what the College is doing with this project, but to see some of the pictures
that they have included of some of these one-of-a-kind pedigree rolls. (I especially like how the reverse side of
one roll was used to draw out some chess problems!)
College of Arms is to be congratulated on this massive undertaking, which will
preserve and make more accessible these unique materials.
recent (July 23, 2014) article in the Wells Journal gives some of the ancient
background behind the symbolism of the seal and coat of arms for the city of
Wells, England, used since 1867, though only authorized by the College of Arms
in 1951. The coat of arms portrays a
large tree, reputed to be an ash, surrounded by three of the wells that give
the city its name, and is based on a 13th Century seal used by the city.
Dr. Stephen Yeates, an expert on life in the area before the Roman conquest,
notes that one of these ancient peoples, the Dobunni, used an image of a Mother
Goddess who is always depicted accompanied by a large bucket or round vessel. Over the ensuing centuries elements were
added to this Mother Goddess myth, one of which is that she usually inhabited
the roots of a large tree. The 13th Century seal and 19th unofficial and 20th Century
granted coats (this last shown immediately below) of arms use the image of the
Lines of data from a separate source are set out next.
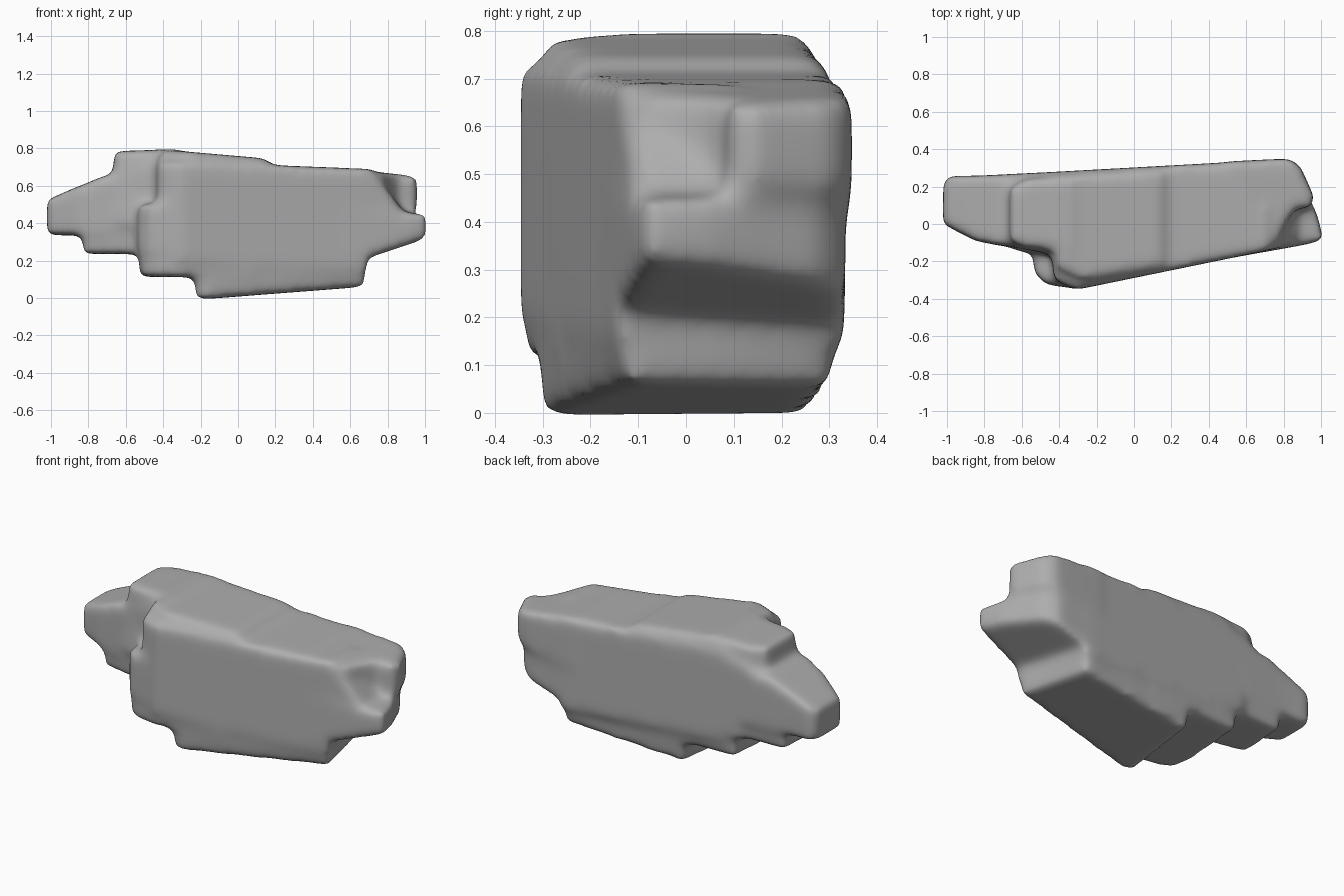
import bpy, bmesh

cube = bpy.data.objects.get("Cube")
if cube:
    bpy.data.objects.remove(cube, do_unlink=True)

stone = bpy.data.materials.new("grey stone")
stone.use_nodes = True
colour = (0.42, 0.42, 0.42, 1)
stone.diffuse_color = colour
stone.node_tree.nodes["Principled BSDF"].inputs["Base Color"].default_value = colour


def front(x):
    return -0.345 + 0.2 * (x + 0.3)


def back(x):
    return 0.25 + 0.055 * (x + 0.95)


def slab(bm, plan, low, high, inset=0.0, foot_inset=0.0):
    """Prism over a plan outline; low and high give z at its left and right ends."""
    xs = [p[0] for p in plan]
    cx = (min(xs) + max(xs)) / 2
    cy = sum(p[1] for p in plan) / len(plan)

    def ring(ends, shrink):
        verts = []
        for x, y in plan:
            t = (x - min(xs)) / (max(xs) - min(xs))
            z = ends[0] + t * (ends[1] - ends[0])
            verts.append(bm.verts.new((x - shrink * (1 if x > cx else -1),
                                       y - shrink * (1 if y > cy else -1), z)))
        return verts

    bottom, top = ring(low, foot_inset), ring(high, inset)
    bm.faces.new(bottom[::-1])
    bm.faces.new(top)
    for i in range(len(plan)):
        j = (i + 1) % len(plan)
        bm.faces.new((bottom[i], bottom[j], top[j], top[i]))


def body(left, right, right_back, left_back, trim=0.0):
    """Plan from the given left-hand points to a slanting right end."""
    return left + [(right, front(right)), (right_back, back(right_back) - trim),
                   (left_back, back(left_back) - trim)]


bm = bmesh.new()

# Main mass and its stepped foot
slab(bm, body([(-0.44, -0.14), (-0.43, -0.30), (-0.31, -0.352)], 0.69, 0.6, -0.44),
     (0.2, 0.14), (0.735, 0.69))
slab(bm, body([(-0.25, -0.30), (-0.19, front(-0.19))], 0.70, 0.6, -0.18, 0.012),
     (-0.01, 0.06), (0.3, 0.22), 0, 0.02)
slab(bm, body([(-0.53, -0.16), (-0.51, -0.28), (-0.43, -0.325), (-0.31, -0.335)],
              0.1, 0.1, -0.5, 0.02), (0.112, 0.112), (0.3, 0.3))
slab(bm, body([(-0.54, -0.15), (-0.535, -0.26), (-0.47, -0.325), (-0.31, -0.345)],
              0, 0, -0.53), (0.235, 0.235), (0.5, 0.52))

# Cap ledge on top
slab(bm, [(-0.44, -0.12), (-0.43, -0.25), (-0.29, -0.315), (0.18, front(0.18) + 0.01),
          (0.18, 0.30), (-0.44, 0.27)], (0.66, 0.64), (0.795, 0.745), 0.02)
slab(bm, [(-0.69, -0.12), (-0.62, -0.15), (-0.3, -0.18), (-0.3, 0.28), (-0.6, 0.27),
          (-0.69, 0.22)], (0.4, 0.35), (0.785, 0.795), 0.03)

# Tapering left end in three steps
slab(bm, [(-1.022, 0.0), (-0.85, -0.09), (-0.7, -0.12), (-0.7, 0.26),
          (-0.99, 0.257), (-1.02, 0.22)], (0.335, 0.335), (0.525, 0.66))
slab(bm, [(-0.9, -0.05), (-0.82, -0.09), (-0.4, -0.17), (-0.4, 0.28),
          (-0.9, 0.255)], (0.335, 0.335), (0.58, 0.73))
slab(bm, [(-0.83, -0.08), (-0.4, -0.165), (-0.4, 0.265), (-0.82, 0.24)],
     (0.235, 0.235), (0.45, 0.45))

# Undercut middle ledge on the right end
slab(bm, [(0.5, front(0.5)), (0.92, -0.11), (1.015, -0.085), (0.98, 0.05),
          (0.87, 0.28), (0.8, 0.335), (0.5, back(0.5))], (0.15, 0.32), (0.47, 0.45))

# Upper right block with its sloping front corner
slab(bm, [(0.5, front(0.5)), (0.7, front(0.7)), (0.78, -0.08), (0.81, 0.0), (0.86, 0.08),
          (0.955, 0.09), (0.96, 0.15), (0.89, 0.31), (0.83, 0.35), (0.5, 0.335)],
     (0.4, 0.47), (0.70, 0.65))
slab(bm, [(0.7, front(0.7)), (0.85, -0.11), (0.92, -0.02), (0.92, 0.1), (0.7, 0.1)],
     (0.4, 0.4), (0.70, 0.42))

bmesh.ops.recalc_face_normals(bm, faces=bm.faces)
mesh = bpy.data.meshes.new("rock_ledge")
bm.to_mesh(mesh)
bm.free()
mesh.materials.append(stone)
rock = bpy.data.objects.new("rock_ledge", mesh)
bpy.context.collection.objects.link(rock)

# Fuse the slabs and wear down the edges
remesh = rock.modifiers.new("fuse", "REMESH")
remesh.mode = "VOXEL"
remesh.voxel_size = 0.015
remesh.use_smooth_shade = True
wear = rock.modifiers.new("wear", "SMOOTH")
wear.factor = 0.5
wear.iterations = 45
tree and three vessels (representing the three wells of the City of Wells) and
can be seen as a direct descendant of these far earlier images.